WHAT TO DO -> Using "name" as the search string, find the matching lines below and copy them.

[Collected data]
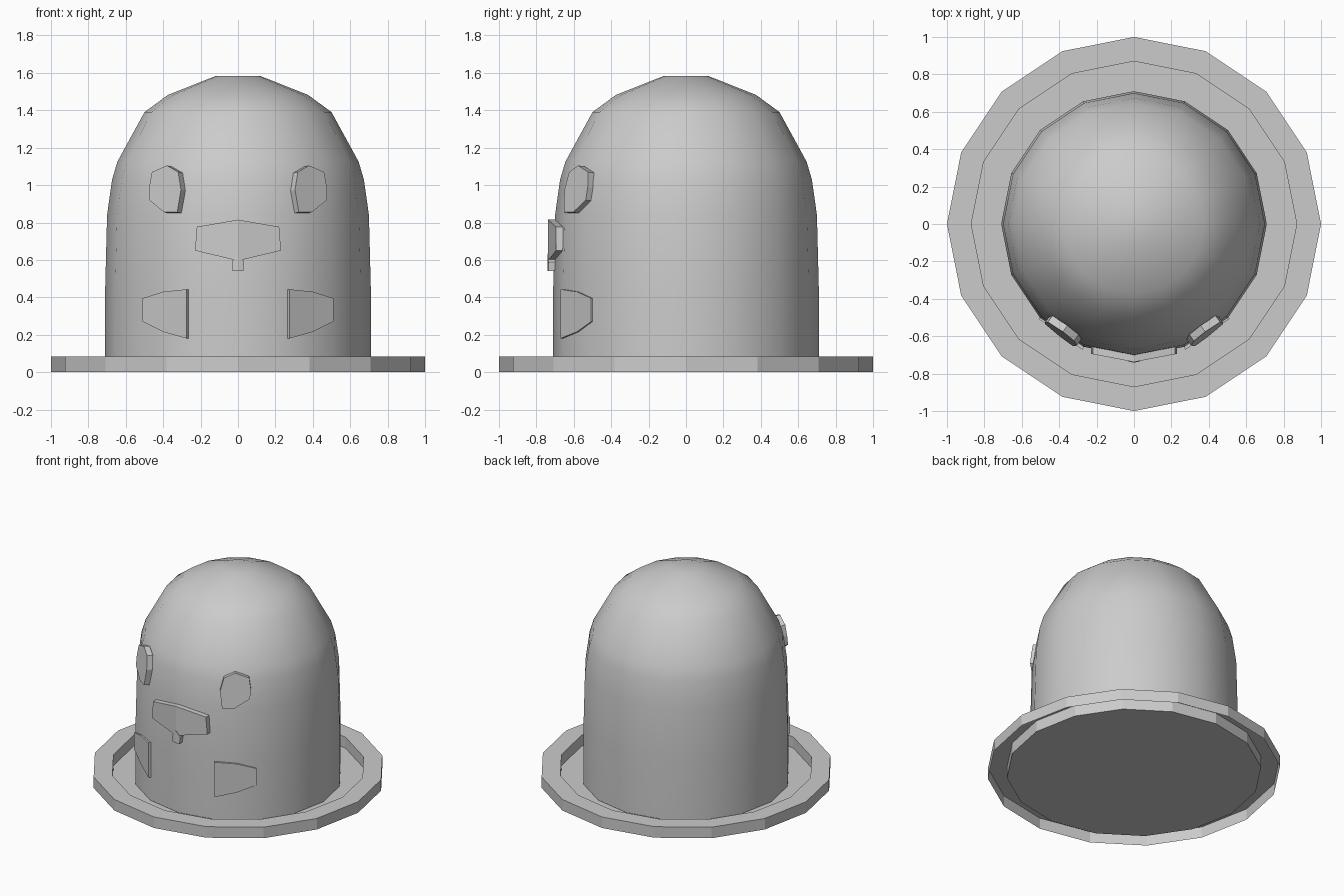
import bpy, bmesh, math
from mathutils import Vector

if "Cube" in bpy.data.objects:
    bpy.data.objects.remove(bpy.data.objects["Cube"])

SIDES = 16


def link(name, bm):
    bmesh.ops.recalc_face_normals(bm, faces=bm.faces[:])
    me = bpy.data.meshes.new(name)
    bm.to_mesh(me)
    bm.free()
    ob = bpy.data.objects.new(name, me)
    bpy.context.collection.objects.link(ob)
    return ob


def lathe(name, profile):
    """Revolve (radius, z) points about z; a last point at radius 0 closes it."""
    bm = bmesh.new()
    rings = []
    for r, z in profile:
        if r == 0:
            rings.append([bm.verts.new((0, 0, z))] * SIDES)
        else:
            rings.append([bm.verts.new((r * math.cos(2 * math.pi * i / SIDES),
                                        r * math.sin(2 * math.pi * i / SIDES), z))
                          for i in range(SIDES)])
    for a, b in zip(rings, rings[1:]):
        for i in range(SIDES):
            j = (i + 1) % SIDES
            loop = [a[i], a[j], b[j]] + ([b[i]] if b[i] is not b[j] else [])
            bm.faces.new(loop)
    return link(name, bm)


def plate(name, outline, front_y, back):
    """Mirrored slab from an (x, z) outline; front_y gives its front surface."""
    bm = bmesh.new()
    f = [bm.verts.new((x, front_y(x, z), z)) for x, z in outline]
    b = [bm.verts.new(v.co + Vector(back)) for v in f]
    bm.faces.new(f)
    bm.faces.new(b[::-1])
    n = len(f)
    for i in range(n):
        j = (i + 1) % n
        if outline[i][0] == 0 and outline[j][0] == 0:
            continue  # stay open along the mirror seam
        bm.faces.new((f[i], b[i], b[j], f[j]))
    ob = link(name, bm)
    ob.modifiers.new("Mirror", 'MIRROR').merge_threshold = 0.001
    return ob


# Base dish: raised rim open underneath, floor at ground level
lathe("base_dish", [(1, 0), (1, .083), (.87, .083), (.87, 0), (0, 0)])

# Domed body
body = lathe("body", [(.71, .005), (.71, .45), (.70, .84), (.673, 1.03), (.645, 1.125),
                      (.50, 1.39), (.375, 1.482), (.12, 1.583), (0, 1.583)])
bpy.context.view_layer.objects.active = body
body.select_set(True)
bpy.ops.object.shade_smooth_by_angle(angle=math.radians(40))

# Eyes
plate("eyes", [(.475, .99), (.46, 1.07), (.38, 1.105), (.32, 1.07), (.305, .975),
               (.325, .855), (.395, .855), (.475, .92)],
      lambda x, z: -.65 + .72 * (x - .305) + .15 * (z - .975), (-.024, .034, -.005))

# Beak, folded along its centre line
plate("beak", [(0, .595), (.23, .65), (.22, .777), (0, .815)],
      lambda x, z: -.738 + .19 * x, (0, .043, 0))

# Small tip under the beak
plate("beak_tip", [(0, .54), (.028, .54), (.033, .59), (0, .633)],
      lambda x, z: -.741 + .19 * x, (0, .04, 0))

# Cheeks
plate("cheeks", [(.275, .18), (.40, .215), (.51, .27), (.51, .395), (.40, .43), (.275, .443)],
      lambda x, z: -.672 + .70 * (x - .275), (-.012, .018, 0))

WRITTEN ANSWER ->
def link(name, bm):
    me = bpy.data.meshes.new(name)
    ob = bpy.data.objects.new(name, me)
def lathe(name, profile):
    return link(name, bm)
def plate(name, outline, front_y, back):
    ob = link(name, bm)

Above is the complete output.